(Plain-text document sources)
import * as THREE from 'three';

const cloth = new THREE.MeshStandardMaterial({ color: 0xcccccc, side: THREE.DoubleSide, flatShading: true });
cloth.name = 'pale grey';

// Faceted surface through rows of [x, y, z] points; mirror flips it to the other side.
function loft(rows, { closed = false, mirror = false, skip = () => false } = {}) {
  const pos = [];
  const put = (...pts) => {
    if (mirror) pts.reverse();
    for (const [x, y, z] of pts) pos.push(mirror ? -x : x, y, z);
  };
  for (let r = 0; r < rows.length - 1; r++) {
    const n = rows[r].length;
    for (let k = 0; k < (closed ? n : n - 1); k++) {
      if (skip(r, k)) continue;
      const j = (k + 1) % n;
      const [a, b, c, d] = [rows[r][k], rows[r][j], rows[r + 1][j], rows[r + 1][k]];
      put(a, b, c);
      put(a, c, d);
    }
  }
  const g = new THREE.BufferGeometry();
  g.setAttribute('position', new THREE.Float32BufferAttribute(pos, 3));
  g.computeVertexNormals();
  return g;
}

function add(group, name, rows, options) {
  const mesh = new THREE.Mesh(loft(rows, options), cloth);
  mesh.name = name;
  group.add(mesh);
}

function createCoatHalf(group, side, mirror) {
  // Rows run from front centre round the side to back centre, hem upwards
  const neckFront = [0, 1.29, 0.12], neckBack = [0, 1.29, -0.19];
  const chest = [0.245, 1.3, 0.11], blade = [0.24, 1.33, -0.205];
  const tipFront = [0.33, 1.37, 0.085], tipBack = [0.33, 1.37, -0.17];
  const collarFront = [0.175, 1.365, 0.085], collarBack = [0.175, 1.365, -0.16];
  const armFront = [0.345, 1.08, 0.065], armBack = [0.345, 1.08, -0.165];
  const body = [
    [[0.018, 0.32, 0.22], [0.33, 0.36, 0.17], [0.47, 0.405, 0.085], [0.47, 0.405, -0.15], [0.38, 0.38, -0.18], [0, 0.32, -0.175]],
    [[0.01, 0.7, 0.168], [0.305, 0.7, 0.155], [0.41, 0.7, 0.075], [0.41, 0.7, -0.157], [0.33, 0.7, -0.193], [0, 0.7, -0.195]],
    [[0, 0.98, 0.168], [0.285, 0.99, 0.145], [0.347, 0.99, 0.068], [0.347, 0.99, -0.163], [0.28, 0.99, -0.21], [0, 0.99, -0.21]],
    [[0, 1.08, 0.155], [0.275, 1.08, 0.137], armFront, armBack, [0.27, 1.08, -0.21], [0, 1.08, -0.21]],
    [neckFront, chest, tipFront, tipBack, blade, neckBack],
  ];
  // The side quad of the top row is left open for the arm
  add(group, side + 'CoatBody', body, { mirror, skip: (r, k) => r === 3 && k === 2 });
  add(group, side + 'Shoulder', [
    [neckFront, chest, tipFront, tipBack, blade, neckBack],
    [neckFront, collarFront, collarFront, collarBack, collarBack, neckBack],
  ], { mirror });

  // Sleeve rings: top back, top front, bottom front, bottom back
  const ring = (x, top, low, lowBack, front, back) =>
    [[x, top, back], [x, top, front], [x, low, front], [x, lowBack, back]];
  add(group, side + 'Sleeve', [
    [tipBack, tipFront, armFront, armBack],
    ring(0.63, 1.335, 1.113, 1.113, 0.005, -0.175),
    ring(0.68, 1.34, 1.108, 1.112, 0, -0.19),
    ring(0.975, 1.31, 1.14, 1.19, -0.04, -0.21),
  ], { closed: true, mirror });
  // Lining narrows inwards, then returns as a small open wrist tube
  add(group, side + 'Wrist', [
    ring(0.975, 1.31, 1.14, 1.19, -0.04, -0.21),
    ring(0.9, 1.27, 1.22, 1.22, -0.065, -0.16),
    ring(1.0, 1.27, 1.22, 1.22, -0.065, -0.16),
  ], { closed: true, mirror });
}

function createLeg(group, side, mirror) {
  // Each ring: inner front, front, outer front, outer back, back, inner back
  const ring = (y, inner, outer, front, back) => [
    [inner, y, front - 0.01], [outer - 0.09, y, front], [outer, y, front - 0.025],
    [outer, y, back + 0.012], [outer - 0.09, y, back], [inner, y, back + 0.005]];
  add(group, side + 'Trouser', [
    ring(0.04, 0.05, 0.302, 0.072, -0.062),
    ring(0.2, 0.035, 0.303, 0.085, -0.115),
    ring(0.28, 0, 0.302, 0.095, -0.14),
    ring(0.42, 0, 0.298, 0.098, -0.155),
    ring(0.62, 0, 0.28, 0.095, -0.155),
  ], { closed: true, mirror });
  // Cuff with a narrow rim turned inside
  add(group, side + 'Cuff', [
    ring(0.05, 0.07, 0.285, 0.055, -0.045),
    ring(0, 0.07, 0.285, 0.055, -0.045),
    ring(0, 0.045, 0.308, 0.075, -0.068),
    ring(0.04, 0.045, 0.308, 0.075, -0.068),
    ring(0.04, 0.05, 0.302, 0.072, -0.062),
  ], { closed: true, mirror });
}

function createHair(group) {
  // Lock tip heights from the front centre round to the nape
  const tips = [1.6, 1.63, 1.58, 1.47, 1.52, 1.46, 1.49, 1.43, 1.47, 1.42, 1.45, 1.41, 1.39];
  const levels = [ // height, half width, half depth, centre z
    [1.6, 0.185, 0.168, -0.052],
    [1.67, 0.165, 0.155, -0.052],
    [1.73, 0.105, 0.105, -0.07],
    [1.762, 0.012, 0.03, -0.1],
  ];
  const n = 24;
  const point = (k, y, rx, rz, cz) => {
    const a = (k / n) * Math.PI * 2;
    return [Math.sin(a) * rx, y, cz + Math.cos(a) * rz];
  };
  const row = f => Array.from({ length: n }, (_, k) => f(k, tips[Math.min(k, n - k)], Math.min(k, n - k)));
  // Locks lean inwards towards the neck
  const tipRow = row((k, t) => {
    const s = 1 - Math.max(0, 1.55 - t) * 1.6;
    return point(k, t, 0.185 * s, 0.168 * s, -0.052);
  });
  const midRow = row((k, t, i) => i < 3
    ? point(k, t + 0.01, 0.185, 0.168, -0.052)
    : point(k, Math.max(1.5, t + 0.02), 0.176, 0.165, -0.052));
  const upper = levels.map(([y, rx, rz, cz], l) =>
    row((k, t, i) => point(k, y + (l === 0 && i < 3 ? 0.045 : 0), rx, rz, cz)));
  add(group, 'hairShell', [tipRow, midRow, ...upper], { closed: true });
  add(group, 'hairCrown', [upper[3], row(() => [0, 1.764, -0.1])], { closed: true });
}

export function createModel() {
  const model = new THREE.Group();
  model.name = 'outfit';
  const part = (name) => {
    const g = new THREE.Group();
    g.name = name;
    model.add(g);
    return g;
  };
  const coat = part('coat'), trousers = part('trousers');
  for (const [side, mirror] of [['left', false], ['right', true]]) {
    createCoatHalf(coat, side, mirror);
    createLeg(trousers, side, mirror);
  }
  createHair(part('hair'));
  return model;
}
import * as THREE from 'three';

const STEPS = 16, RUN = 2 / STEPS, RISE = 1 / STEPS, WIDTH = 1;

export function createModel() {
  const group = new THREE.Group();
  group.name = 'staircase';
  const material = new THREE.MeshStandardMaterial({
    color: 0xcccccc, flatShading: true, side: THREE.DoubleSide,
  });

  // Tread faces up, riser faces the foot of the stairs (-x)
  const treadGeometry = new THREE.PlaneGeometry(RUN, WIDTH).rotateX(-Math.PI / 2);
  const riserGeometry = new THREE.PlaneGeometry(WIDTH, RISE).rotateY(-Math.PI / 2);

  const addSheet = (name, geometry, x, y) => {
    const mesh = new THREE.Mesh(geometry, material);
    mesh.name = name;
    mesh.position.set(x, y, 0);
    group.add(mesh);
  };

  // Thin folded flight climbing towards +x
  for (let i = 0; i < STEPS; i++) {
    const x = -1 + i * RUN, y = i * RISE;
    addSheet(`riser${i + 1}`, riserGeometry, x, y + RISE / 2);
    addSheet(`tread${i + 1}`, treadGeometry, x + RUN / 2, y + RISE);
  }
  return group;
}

• Prompt
The response must contain exactly the lines from the one with "y + RISE / 2);" to the end of the entries above, both included, and nothing more.

• Written response
    addSheet(`riser${i + 1}`, riserGeometry, x, y + RISE / 2);
    addSheet(`tread${i + 1}`, treadGeometry, x + RUN / 2, y + RISE);
  }
  return group;
}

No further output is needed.